A national quality of life index based on a new research method may soon supplement indicators like the gross domestic product.
Noble laureate and Wilson School professor Daniel Kahneman and economist Alan Krueger were part of an inter-university team that developed the Day Reconstruction Method for measuring the emotional quality of people's daily experiences.
The Day Reconstruction Method requires survey participants to rank specific activities from the previous day on an "enjoyment scale."
Kahneman said he thought a new method of ascertaining people's quality of life was necessary because all previous surveys, such as the standard Experience Sampling Method, ask only "superficial, general questions."
As a result, "global evaluations are inaccurate," Kahneman said.
In their initial survey, 909 working women in Texas composed the sample population.
By analyzing the women's responses to their activities, the research team gauged whether people actually enjoy daily activities by getting their opinions directly after the events occurred.
And the surveyors found some interesting results. For example, people enjoy spending time with their relatives much more than they like to admit — and don't enjoy their children as much as they would like to think.
People also chose "intimate relations" as the most enjoyable activity while commuting ranked last.
Those surveyed also spent, on average, 11.5 hours each day working, doing housework and commuting — some of the least enjoyable activities, according to the research.
Events such as a poor night's sleep had a large impact on how people felt about what they did the following day.
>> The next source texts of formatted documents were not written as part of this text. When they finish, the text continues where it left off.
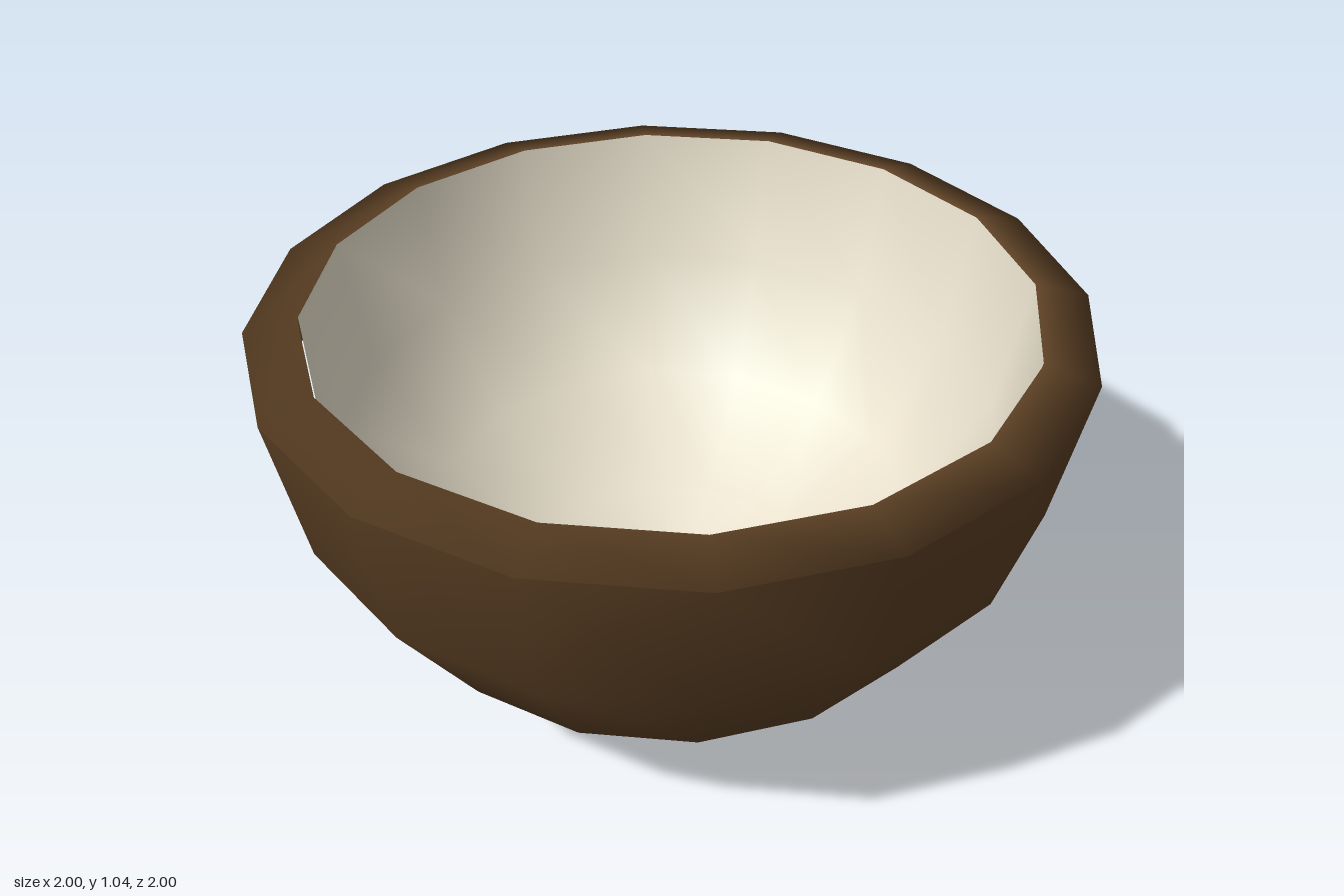
import * as THREE from 'three';

const SIDES = 16;

// Quarter-circle profile, listed from the pole up to the open edge
function bowlProfile(radius, centreY, rows = 4) {
  const points = [];
  for (let i = 0; i <= rows; i++) {
    const a = (i / rows) * Math.PI / 2;
    points.push(new THREE.Vector2(radius * Math.sin(a), centreY - radius * Math.cos(a)));
  }
  return points;
}

function lathe(name, points, material) {
  const geometry = new THREE.LatheGeometry(points, SIDES);
  geometry.rotateY(Math.PI / 2);
  const mesh = new THREE.Mesh(geometry, material);
  mesh.name = name;
  return mesh;
}

export function createModel() {
  const huskBrown = new THREE.MeshStandardMaterial({ color: 0x5c4024 });
  huskBrown.name = 'huskBrown';
  const creamWhite = new THREE.MeshStandardMaterial({ color: 0xe8e0cc });
  creamWhite.name = 'creamWhite';

  const model = new THREE.Group();
  model.name = 'halfShellBowl';

  // Outer half shell
  model.add(lathe('outerShell', bowlProfile(1, 1), huskBrown));

  // Three-sided rim ring, sloping up towards the opening
  const rim = [[0.87, 0.963], [1, 1], [0.87, 1.037], [0.87, 0.963]];
  model.add(lathe('rim', rim.map(([r, y]) => new THREE.Vector2(r, y)), huskBrown));

  // Pale lining, profile reversed so it faces inwards
  model.add(lathe('innerLining', bowlProfile(0.867, 1.036).reverse(), creamWhite));

  return model;
}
Variables like time, pressure at work and companions with whom tasks are accomplished also played a large part in shaping happiness.
According to the group's findings, more general circumstances such as whether each woman was married, single, wealthy, educated or felt she had job security did not have a significant effect on daily happiness.
Kahneman said he did not include men in the survey because he wanted a sufficiently large and specific survey population, but his team does not claim these results "stand for humanity" and didn't want to "generalize too much," he said.
Kahneman added that his team was really "proposing an approach" or "an instrument" that he thinks is necessary for measuring the "burden of disease" that results from the stress of daily life.
Because of the potential implications of the work, the National Institute on Aging, Wilson School, William and Flora Hewlett Foundation and National Science Foundation are supporting the research.
Results from the study were published in the Dec. 3 issue of Science magazine.